that is SO cool that she is able to communicate like that! I obviously have no advice, but I agree that paying out of pocket is not cool. I know you have trouble with services in your area sometimes, so I hope you can get it figured out so ST can be of no charge to you!

Beth said...

I just happened across your blog. My daughter with Ds is 11. Yes, speech is helpful IF the therapist is worth it.

It sounds like your daughter could use oral motor therapy--TalkTools. It is an excellent program that works on the muscles in the mouth (imagine--no more tongue protrusion--yes, it can happen!) An evaluation costs about $600, but then you are given a program plan that will last you for 6+ months. The daycare can do the exercises with her (takes about 15 minutes), and then you can do them on the weekend.

The other thing I'd suggest is to start her on reading flashcards.
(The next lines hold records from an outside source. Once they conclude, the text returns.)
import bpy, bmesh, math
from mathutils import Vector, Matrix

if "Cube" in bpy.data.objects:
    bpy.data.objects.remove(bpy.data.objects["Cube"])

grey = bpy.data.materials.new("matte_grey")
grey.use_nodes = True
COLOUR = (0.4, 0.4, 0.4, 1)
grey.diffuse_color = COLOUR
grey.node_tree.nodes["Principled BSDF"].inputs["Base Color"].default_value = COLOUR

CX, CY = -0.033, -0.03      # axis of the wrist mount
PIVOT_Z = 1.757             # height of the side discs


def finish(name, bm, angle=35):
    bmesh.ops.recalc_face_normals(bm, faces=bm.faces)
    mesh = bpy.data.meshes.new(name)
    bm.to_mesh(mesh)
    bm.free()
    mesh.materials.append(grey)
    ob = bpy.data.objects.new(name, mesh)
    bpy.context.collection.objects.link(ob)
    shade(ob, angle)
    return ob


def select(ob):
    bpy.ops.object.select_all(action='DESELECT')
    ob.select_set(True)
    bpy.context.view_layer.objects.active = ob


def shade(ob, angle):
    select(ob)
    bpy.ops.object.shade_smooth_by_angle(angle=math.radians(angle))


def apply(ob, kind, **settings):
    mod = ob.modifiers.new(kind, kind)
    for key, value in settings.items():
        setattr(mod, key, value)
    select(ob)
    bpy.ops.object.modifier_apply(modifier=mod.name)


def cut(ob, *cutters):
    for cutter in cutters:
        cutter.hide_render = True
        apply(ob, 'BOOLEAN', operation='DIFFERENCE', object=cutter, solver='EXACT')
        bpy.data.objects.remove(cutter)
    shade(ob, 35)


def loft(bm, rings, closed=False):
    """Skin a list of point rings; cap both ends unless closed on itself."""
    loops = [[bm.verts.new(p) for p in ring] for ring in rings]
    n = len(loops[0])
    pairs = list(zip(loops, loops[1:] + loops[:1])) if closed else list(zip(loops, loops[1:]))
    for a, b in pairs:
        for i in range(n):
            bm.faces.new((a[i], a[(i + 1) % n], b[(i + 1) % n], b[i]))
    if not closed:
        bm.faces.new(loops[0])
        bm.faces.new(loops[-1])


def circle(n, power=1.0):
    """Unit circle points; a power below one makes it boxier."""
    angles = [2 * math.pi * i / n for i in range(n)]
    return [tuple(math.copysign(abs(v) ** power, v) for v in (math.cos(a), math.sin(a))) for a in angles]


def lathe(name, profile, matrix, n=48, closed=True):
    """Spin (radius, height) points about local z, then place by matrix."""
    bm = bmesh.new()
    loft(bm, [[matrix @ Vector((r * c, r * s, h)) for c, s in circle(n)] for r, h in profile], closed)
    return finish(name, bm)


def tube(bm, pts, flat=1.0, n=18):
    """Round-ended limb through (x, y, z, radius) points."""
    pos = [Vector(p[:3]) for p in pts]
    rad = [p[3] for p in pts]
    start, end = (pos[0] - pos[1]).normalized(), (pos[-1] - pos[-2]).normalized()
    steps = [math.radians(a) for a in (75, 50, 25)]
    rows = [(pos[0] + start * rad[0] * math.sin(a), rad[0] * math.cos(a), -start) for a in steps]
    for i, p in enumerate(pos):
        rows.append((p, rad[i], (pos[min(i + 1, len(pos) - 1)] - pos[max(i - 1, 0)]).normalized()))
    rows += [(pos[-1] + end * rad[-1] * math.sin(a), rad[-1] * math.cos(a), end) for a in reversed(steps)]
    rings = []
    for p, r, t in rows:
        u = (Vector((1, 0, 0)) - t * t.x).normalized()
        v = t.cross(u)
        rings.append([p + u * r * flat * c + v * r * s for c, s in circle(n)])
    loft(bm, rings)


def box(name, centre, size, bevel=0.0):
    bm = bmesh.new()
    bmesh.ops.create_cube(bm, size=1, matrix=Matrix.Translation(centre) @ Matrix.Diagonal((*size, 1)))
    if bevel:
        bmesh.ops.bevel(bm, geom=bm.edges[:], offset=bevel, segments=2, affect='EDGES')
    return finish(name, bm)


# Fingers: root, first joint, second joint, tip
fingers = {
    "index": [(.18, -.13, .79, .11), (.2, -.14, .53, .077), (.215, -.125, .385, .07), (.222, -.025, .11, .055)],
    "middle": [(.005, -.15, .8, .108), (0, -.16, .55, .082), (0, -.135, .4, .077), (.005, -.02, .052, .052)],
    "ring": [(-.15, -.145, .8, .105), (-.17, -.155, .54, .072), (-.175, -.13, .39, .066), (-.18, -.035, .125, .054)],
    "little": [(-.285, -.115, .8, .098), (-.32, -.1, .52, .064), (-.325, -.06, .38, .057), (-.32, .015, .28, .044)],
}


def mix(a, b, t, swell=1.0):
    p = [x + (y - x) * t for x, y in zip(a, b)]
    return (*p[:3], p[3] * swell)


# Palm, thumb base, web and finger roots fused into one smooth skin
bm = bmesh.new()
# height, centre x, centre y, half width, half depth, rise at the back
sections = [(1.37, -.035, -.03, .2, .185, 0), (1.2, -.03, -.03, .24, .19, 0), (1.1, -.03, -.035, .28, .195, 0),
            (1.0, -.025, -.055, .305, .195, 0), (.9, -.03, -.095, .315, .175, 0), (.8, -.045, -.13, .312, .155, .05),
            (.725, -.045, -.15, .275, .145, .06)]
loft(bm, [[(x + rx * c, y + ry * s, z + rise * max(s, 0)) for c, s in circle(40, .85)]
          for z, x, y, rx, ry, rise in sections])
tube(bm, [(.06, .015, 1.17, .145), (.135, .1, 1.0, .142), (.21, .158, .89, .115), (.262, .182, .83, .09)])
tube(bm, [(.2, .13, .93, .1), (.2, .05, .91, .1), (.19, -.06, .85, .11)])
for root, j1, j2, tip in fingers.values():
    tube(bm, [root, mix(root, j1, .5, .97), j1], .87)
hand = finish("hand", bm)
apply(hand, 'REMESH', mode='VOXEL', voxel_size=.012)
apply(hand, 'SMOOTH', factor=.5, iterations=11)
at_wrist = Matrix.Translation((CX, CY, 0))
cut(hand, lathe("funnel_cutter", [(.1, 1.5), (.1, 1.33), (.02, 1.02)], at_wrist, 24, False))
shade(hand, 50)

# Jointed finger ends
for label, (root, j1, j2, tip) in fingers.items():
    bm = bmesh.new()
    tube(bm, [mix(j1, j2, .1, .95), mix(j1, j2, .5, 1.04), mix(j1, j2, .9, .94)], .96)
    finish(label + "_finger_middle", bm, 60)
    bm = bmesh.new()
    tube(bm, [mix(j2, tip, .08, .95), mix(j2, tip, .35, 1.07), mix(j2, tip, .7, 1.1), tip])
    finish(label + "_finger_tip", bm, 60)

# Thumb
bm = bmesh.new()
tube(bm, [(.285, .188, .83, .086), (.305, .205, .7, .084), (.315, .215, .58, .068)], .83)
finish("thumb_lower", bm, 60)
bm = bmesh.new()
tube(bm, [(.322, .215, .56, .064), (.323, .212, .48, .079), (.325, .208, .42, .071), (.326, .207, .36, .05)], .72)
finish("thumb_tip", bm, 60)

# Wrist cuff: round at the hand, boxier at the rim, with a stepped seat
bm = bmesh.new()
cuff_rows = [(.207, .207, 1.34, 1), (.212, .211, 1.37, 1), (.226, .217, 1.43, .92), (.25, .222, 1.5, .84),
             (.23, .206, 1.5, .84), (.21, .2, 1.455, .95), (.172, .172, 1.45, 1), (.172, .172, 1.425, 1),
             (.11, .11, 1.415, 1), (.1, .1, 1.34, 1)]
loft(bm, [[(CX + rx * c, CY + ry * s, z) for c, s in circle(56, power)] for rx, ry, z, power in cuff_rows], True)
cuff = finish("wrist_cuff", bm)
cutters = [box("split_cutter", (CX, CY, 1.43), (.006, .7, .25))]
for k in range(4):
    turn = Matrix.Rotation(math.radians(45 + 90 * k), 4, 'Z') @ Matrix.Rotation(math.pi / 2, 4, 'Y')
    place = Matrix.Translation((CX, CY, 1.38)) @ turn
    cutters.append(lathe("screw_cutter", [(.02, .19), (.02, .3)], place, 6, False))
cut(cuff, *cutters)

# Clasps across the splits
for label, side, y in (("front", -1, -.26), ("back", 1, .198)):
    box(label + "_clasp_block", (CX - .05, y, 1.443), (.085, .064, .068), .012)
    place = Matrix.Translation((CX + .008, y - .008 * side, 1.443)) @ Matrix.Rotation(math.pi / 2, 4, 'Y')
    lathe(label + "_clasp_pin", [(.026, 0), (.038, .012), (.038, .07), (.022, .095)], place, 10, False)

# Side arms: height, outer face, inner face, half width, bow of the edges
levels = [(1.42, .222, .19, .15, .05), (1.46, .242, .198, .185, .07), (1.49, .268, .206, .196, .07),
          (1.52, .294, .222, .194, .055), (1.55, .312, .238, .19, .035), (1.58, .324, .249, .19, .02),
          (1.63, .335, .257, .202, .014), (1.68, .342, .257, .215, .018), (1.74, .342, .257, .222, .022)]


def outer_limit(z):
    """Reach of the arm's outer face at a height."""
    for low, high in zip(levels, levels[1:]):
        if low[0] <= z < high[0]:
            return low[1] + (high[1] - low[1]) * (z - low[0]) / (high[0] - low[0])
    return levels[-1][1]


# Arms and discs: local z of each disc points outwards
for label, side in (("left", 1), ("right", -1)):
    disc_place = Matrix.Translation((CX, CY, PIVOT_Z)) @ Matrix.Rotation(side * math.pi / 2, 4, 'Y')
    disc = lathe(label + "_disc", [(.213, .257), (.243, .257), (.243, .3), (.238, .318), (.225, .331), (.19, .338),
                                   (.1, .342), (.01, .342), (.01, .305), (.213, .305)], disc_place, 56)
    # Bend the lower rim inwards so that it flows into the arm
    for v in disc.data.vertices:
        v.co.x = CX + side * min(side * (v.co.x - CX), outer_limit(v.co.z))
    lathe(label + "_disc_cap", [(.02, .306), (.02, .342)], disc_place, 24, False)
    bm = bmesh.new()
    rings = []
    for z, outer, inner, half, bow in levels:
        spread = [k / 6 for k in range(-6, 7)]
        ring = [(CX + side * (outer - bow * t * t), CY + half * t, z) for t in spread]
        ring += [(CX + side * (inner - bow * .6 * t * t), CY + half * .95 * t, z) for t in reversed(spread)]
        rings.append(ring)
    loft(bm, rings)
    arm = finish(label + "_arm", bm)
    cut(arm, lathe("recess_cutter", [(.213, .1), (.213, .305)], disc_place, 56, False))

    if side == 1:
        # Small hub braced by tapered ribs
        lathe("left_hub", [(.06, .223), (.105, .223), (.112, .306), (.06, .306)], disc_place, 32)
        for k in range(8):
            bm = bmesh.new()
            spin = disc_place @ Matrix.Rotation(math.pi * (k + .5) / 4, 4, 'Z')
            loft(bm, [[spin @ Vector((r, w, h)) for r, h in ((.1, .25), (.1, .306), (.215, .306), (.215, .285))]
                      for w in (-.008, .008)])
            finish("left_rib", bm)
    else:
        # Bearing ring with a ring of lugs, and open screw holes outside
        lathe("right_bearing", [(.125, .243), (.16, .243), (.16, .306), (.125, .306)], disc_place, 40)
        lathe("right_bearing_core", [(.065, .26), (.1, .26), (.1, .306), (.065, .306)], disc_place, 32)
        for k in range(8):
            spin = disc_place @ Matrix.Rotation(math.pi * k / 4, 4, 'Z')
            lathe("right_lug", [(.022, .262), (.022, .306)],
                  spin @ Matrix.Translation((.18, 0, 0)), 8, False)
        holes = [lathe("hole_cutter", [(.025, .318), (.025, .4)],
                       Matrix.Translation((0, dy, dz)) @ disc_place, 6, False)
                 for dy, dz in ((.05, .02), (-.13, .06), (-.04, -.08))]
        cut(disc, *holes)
If you are unfamiliar with early reading for individuals with Ds, it is one of the BEST ways for our visual kids to access language. You can make your own flashcards (5-10 high interest words--like "cracker" and "tv", etc) and just go through them daily, say and sign each one--don't sound out the words, just say them quickly--one second on each card. That should take about 15 seconds total. Keep inputting for a couple months and soon you'll discover that your child recognizes words! www.loveandlearning.com is an early reading program. They have an online demonstration (I haven't actually watched it, but I think it's what they used to send out on videotape when we started 10 years ago.).

I give credit to much of my daughter's speech clarity to TalkTools and sight reading.

I very much like your not-wait-and-see attitude--you are obviously an excellent advocate for your daughter.

It's so very hard in the early years. That dodgeball slam doesn't come very often--the comparisons with typically developing children don't hurt as much.

You might appreciate reading a recent blog post of mine (March 12, 2009).

I wish you joys unimagined.

Sonia said...

Speech seems to be on top of everyone's minds lately! I just talked about it too and also mentioned talktools.net.

Interesting? Not sure if it's a sign for you or for me???